This document relates to a proposed transaction between Clover and SCH. This document does not constitute an offer to sell or exchange, or the solicitation of an offer to buy or exchange, any securities, nor shall there be any sale of securities in any jurisdiction in which such offer, sale or exchange would be unlawful prior to registration or qualification under the securities laws of any such jurisdiction. SCH intends to file a registration statement on Form S-4 with the SEC, which will include a document that serves as a prospectus and proxy statement of SCH, referred to as a proxy statement/prospectus. A proxy statement/prospectus will be sent to all SCH shareholders. SCH also will file other documents regarding the proposed transaction with the SEC. Before making any voting decision, investors and security holders of SCH are urged to read the registration statement, the proxy statement/prospectus and all other relevant documents filed or that will be filed with the SEC in connection with the proposed transaction as they become available because they will contain important information about the proposed transaction.

Investors and security holders will be able to obtain free copies of the registration statement, the proxy statement/prospectus and all other relevant documents filed or that will be filed with the SEC by SCH through the website maintained by the SEC at www.sec.gov.

The documents filed by SCH with the SEC also may be obtained free of charge at SCH’s website at http://www.socialcapitalhedosophiaholdings.com/docsc.html or upon written request to 317 University Ave, Suite 200, Palo Alto, California 94301.

Participants in Solicitation

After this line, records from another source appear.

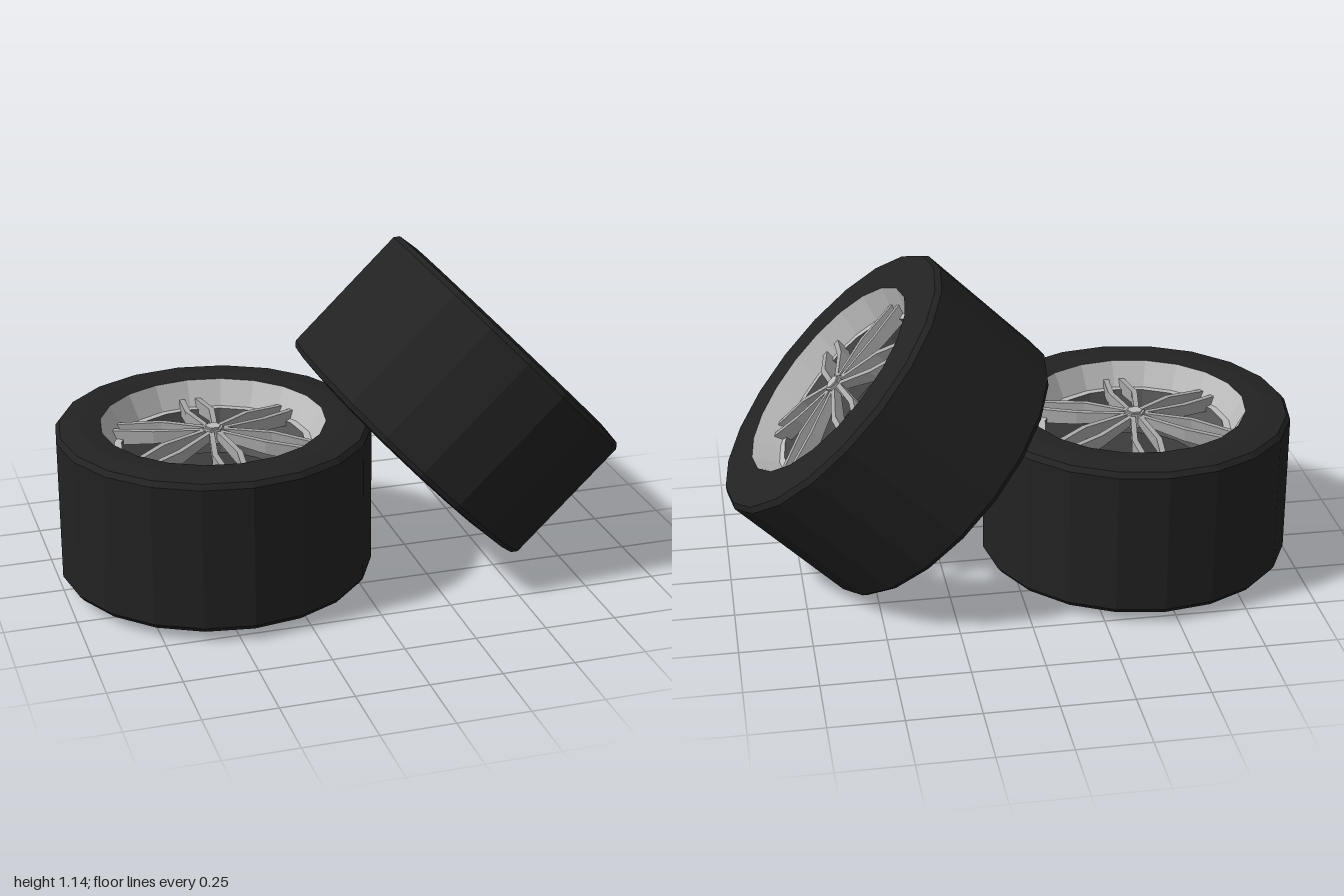
import * as THREE from 'three';

const material = (name, color) => {
  const m = new THREE.MeshStandardMaterial({ color });
  m.name = name;
  return m;
};

// Faceted normals for the low-poly look
function flat(geometry) {
  const g = geometry.index ? geometry.toNonIndexed() : geometry;
  g.computeVertexNormals();
  return g;
}

function part(name, geometry, mat) {
  const mesh = new THREE.Mesh(flat(geometry), mat);
  mesh.name = name;
  return mesh;
}

const lathe = (points) =>
  new THREE.LatheGeometry(points.map(([r, y]) => new THREE.Vector2(r, y)), 20);

// Bent spoke: a box in two lengths, moved onto three stations running out along z
const STATIONS = [
  { r: 0.025, offset: 0.012, top: 0.24, depth: 0.03, width: 0.018 },
  { r: 0.2, offset: 0.043, top: 0.23, depth: 0.045, width: 0.02 },
  { r: 0.365, offset: 0.028, top: 0.212, depth: 0.055, width: 0.02 },
];

function spokeGeometry(side) {
  const g = new THREE.BoxGeometry(1, 1, 1, 1, 1, 2);
  const p = g.attributes.position;
  for (let i = 0; i < p.count; i++) {
    const s = STATIONS[Math.round((p.getZ(i) + 0.5) * 2)];
    p.setXYZ(i,
      side * s.offset + p.getX(i) * s.width,
      s.top + (p.getY(i) - 0.5) * s.depth,
      s.r);
  }
  return g;
}

export function createModel() {
  const rubber = material('black rubber', 0x222222);
  const rimMetal = material('light rim metal', 0xbdbdbd);
  const spokeMetal = material('spoke metal', 0xa8a8a8);
  const barrelMetal = material('dark barrel metal', 0x626262);
  const discMetal = material('dark disc metal', 0x3c3c3c);

  // One side of the wheel: sloped lip, ledge ring, six spoke pairs and hub
  function wheelFace(name) {
    const face = new THREE.Group();
    face.name = name;
    face.add(part('rimLip', lathe([[0.39, 0.272], [0.345, 0.185], [0.32, 0.185]]), rimMetal));
    for (let i = 0; i < 6; i++) {
      for (const side of [-1, 1]) {
        const spoke = part('spoke', spokeGeometry(side), spokeMetal);
        spoke.rotation.y = (i * Math.PI) / 3;
        face.add(spoke);
      }
    }
    const hub = part('hub', new THREE.CylinderGeometry(0.036, 0.042, 0.05, 6), spokeMetal);
    hub.position.y = 0.222;
    hub.rotation.y = Math.PI / 6;
    const cap = part('hubCap', new THREE.CylinderGeometry(0.027, 0.027, 0.006, 6), rimMetal);
    cap.position.y = 0.249;
    cap.rotation.y = Math.PI / 6;
    face.add(hub, cap);
    return face;
  }

  // Complete wheel with its axle along y
  function wheel(name) {
    const group = new THREE.Group();
    group.name = name;
    const half = [[0.547, 0.25], [0.533, 0.268], [0.46, 0.277], [0.39, 0.272]];
    const mirrored = half.map(([r, y]) => [r, -y]).reverse();
    group.add(part('tyre', lathe([...mirrored, ...half]), rubber));
    group.add(part('barrel', lathe([[0.32, 0.185], [0.32, -0.185]]), barrelMetal));
    group.add(part('disc', new THREE.CylinderGeometry(0.235, 0.235, 0.1, 20), discMetal));
    const back = wheelFace('backFace');
    back.rotation.z = Math.PI;
    group.add(wheelFace('frontFace'), back);
    return group;
  }

  const model = new THREE.Group();
  model.name = 'wheelPair';

  const lying = wheel('lyingWheel');
  lying.position.set(-0.453, 0.305, 0);

  const leaning = wheel('leaningWheel');
  leaning.position.set(0.435, 0.571, 0);
  leaning.rotation.z = THREE.MathUtils.degToRad(-46);

  model.add(lying, leaning);
  return model;
}
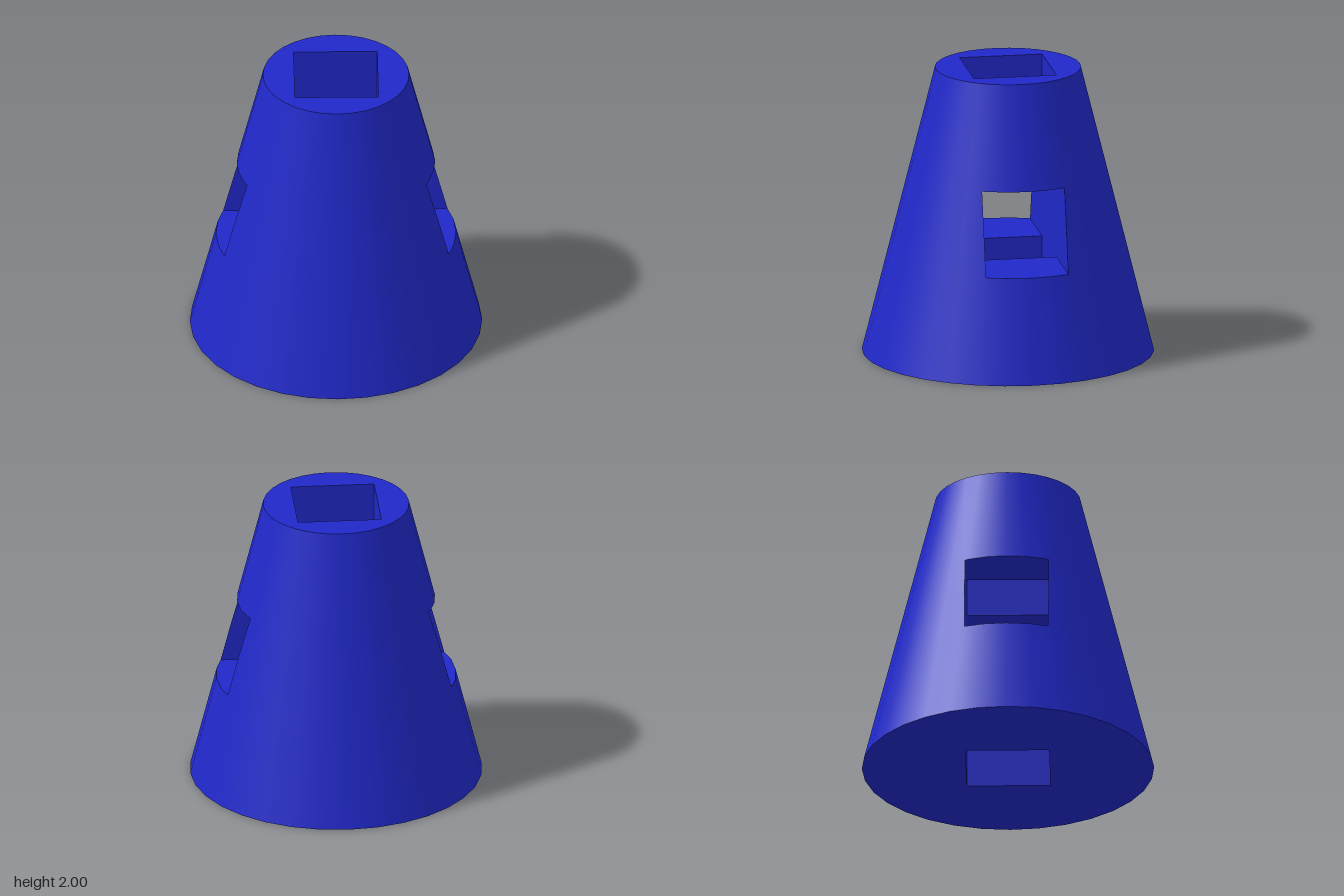
import * as THREE from 'three';

const SIDES = 32, STEP = (Math.PI * 2) / SIDES;
const HEIGHT = 2, H = 0.286;              // H: half width of both square bores
const Y0 = 1 - H, Y1 = 1 + H;             // bottom and top of the cross bore
const radiusAt = (y) => 1 - 0.25 * y;

// Point on the 32-sided cone at an angle and height
function conePoint(a, y) {
  const local = a - Math.floor(a / STEP) * STEP - STEP / 2;
  const r = (radiusAt(y) * Math.cos(STEP / 2)) / Math.cos(local);
  return [r * Math.cos(a), y, r * Math.sin(a)];
}

// Angle at which the cone's surface meets the plane z = H
function edgeAngle(y) {
  const u = H / radiusAt(y);
  const a = Math.floor(Math.asin(u) / STEP) * STEP, b = a + STEP;
  const t = (u - Math.sin(a)) / (Math.sin(b) - Math.sin(a));
  return Math.atan2(u, THREE.MathUtils.lerp(Math.cos(a), Math.cos(b), t));
}

// Patch of the cone's skin whose side edges follow lo(y) and hi(y)
function skin(k0, k1, lo, hi, y0, y1, rows) {
  const pos = [], nor = [], idx = [], n = k1 - k0 + 1;
  for (let j = 0; j <= rows; j++) {
    const y = y0 + ((y1 - y0) * j) / rows;
    for (let k = k0; k <= k1; k++) {
      const a = THREE.MathUtils.clamp(k * STEP, lo(y), hi(y));
      pos.push(...conePoint(a, y));
      nor.push(...new THREE.Vector3(Math.cos(a), 0.25, Math.sin(a)).normalize().toArray());
      if (j < rows && k < k1) {
        const p = j * n + k - k0;
        idx.push(p, p + n, p + 1, p + n, p + n + 1, p + 1);
      }
    }
  }
  const g = new THREE.BufferGeometry();
  g.setAttribute('position', new THREE.Float32BufferAttribute(pos, 3));
  g.setAttribute('normal', new THREE.Float32BufferAttribute(nor, 3));
  g.setIndex(idx);
  return g;
}

const polygon = (pts) => new THREE.Shape(pts.map(([x, y]) => new THREE.Vector2(x, y)));

// Round end face with the square bore cut out
function endFace(r) {
  const ring = [];
  for (let k = 0; k < SIDES; k++) ring.push([r * Math.cos(k * STEP), r * Math.sin(k * STEP)]);
  const shape = polygon(ring);
  shape.holes.push(polygon([[-H, -H], [-H, H], [H, H], [H, -H]]));
  return new THREE.ShapeGeometry(shape);
}

// Floor or ceiling of the cross bore, from the upright bore out to the skin
function ledge(y) {
  const e = edgeAngle(y), pts = [[H, H], [H, -H]];
  for (let k = -4; k <= 4; k++) {
    const a = THREE.MathUtils.clamp(k * STEP, -e, e);
    if (k > -4 && k < 4 && Math.abs(k * STEP) >= e) continue;
    const [x, , z] = conePoint(a, y);
    pts.push([x, z]);
  }
  return new THREE.ShapeGeometry(polygon(pts));
}

// Cross-shaped flat wall shared by both bores
function crossWall() {
  const edge = [];
  for (let j = 0; j <= 12; j++) {
    const y = Y0 + ((Y1 - Y0) * j) / 12;
    edge.push([conePoint(edgeAngle(y), y)[0], y]);
  }
  const mirrored = edge.map(([x, y]) => [-x, y]).reverse();
  return new THREE.ShapeGeometry(polygon([
    [-H, 0], [H, 0], [H, Y0], ...edge, [H, Y1],
    [H, HEIGHT], [-H, HEIGHT], [-H, Y1], ...mirrored, [-H, Y0],
  ]));
}

export function createModel() {
  const model = new THREE.Group();
  model.name = 'boredCone';
  const material = new THREE.MeshStandardMaterial({ color: 0x2028c8 });
  const add = (parent, name, geometry) => {
    const mesh = new THREE.Mesh(geometry, material);
    mesh.name = name;
    parent.add(mesh);
    return mesh;
  };

  // End faces
  add(model, 'topFace', endFace(radiusAt(HEIGHT)).rotateX(-Math.PI / 2)).position.y = HEIGHT;
  add(model, 'bottomFace', endFace(1).rotateX(Math.PI / 2));

  // One half of the body; the other is the same turned half way round
  const half = new THREE.Group();
  const neg = (y) => -edgeAngle(y);
  add(half, 'broadSkin', skin(0, 16, edgeAngle, (y) => Math.PI - edgeAngle(y), 0, HEIGHT, 42));
  add(half, 'skinBelowWindow', skin(-4, 4, neg, edgeAngle, 0, Y0, 15));
  add(half, 'skinAboveWindow', skin(-4, 4, neg, edgeAngle, Y1, HEIGHT, 15));
  add(half, 'windowFloor', ledge(Y0).rotateX(-Math.PI / 2)).position.y = Y0;
  add(half, 'windowCeiling', ledge(Y1).rotateX(Math.PI / 2)).position.y = Y1;
  add(half, 'crossWall', crossWall()).position.z = -H;
  for (const [name, a, b] of [['lowerBoreWall', 0, Y0], ['upperBoreWall', Y1, HEIGHT]]) {
    const wall = new THREE.PlaneGeometry(2 * H, b - a).rotateY(-Math.PI / 2);
    add(half, name, wall).position.set(H, (a + b) / 2, 0);
  }
  half.name = 'frontHalf';
  const other = half.clone();
  other.name = 'backHalf';
  other.rotation.y = Math.PI;
  model.add(half, other);
  return model;
}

SCH and Clover and their respective directors and executive officers may be deemed to be participants in the solicitation of proxies from SCH’s shareholders in connection with the proposed transaction. A list of the names of such directors and executive officers and information regarding their interests in the business combination will be contained in the proxy statement/prospectus when available. You may obtain free copies of these documents as described in the preceding paragraph.